METHODS: AMS programme team members within 349 hospitals from 10 countries (Cambodia, India, Indonesia, Japan, Malaysia, Pakistan, the Philippines, Taiwan, Thailand and Vietnam) completed a questionnaire via a web-based survey link. The survey contained questions as to whether 12 core components deemed essential for AMS programmes were implemented.

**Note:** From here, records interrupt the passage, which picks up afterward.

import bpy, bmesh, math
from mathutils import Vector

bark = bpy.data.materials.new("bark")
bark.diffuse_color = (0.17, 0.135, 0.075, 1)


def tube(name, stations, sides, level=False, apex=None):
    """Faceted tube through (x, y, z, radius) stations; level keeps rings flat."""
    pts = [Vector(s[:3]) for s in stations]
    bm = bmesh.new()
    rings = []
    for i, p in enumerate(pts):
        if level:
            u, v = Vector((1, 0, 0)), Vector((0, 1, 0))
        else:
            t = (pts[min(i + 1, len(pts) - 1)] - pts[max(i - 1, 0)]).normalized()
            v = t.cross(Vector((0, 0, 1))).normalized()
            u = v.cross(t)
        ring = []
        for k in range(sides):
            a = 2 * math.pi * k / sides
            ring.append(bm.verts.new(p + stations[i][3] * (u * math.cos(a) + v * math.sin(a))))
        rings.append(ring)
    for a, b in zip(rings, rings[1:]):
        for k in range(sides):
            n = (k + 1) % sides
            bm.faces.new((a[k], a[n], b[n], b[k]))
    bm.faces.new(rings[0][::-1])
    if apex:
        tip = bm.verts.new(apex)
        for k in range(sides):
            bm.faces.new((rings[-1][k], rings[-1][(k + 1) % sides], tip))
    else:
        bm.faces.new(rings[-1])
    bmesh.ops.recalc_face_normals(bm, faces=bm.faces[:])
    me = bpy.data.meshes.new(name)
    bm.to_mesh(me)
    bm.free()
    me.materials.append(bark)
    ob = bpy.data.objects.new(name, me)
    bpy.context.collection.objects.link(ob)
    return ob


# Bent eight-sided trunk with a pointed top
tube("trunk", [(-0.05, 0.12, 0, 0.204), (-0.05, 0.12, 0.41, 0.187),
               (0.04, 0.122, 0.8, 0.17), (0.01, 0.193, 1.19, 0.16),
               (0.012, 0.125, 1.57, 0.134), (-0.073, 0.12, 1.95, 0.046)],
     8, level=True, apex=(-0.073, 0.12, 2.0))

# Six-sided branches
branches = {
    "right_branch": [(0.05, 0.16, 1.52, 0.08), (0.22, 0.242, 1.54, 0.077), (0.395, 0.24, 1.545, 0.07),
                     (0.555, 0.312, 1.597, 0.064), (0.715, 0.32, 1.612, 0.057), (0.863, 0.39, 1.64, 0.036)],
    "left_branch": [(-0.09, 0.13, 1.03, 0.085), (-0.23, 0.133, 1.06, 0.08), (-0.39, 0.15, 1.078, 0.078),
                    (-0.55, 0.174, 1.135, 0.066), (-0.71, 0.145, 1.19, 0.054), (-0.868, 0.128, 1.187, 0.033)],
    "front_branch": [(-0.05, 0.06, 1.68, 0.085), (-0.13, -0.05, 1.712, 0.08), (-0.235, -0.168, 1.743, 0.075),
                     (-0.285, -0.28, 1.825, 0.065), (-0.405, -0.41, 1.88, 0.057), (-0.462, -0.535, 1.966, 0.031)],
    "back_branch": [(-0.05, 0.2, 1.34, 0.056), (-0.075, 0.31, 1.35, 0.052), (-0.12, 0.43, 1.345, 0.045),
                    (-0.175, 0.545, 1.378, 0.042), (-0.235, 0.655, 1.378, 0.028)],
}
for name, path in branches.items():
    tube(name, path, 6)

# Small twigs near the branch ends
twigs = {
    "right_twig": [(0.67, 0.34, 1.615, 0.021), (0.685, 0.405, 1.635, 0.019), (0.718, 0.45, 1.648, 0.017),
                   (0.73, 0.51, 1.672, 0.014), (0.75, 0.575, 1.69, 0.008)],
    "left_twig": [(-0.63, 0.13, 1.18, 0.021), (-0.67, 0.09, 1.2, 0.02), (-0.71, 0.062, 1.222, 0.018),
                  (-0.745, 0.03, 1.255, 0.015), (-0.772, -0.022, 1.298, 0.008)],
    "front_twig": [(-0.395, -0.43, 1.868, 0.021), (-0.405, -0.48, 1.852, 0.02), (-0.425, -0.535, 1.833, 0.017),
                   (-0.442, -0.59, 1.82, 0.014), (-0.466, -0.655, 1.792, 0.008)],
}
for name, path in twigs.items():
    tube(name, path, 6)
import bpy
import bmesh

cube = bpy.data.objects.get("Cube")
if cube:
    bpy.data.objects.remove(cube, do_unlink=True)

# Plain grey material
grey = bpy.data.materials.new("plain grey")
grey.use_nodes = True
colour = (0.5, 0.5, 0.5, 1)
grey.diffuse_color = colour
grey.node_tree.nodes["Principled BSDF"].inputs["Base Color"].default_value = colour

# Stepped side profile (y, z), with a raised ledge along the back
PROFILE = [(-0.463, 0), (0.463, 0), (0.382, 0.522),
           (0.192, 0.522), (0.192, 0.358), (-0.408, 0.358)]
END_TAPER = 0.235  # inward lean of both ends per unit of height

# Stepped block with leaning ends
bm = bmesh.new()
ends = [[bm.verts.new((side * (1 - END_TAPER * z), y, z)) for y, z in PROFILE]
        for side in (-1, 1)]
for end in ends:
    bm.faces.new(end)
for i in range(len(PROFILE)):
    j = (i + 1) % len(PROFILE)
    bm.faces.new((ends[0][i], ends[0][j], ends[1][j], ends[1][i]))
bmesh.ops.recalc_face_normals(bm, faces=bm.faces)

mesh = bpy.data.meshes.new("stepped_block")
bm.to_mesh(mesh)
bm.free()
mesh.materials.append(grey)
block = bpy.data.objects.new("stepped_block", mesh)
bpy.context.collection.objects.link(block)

RESULTS: Overall, 47 (13.5%) hospitals fulfilled all core AMS programme components. There was a mean positive response rate (PRR) of 85.6% for the responding countries in relation to a formal hospital leadership statement of support for AMS activities, but this was not matched by budgeted financial support for AMS activities (mean PRR 57.1%). Mean PRRs were ≥80.0% for the core AMS team comprising a physician or other leader responsible for AMS activities, a pharmacist and infection control and microbiology personnel. Most hospitals had access to a timely and reliable microbiology service (mean PRR 90.4%). Facility-specific antibiotic treatment guidelines for common infections (mean PRR 78.7%) were in place more often than pre-authorization and/or prospective audit and feedback systems (mean PRR 66.5%). In terms of AMS monitoring and reporting, PRRs of monitoring specific antibiotic use, regularly publishing AMS outcome measures, and the existence of a hospital antibiogram were 75.1%, 64.4% and 77.9%, respectively.
CONCLUSIONS: Most hospitals participating in this survey did not have AMS programmes fulfilling the requirements for gold standard AMS programmes in hospital settings. Urgent action is required to address AMS funding and resourcing deficits.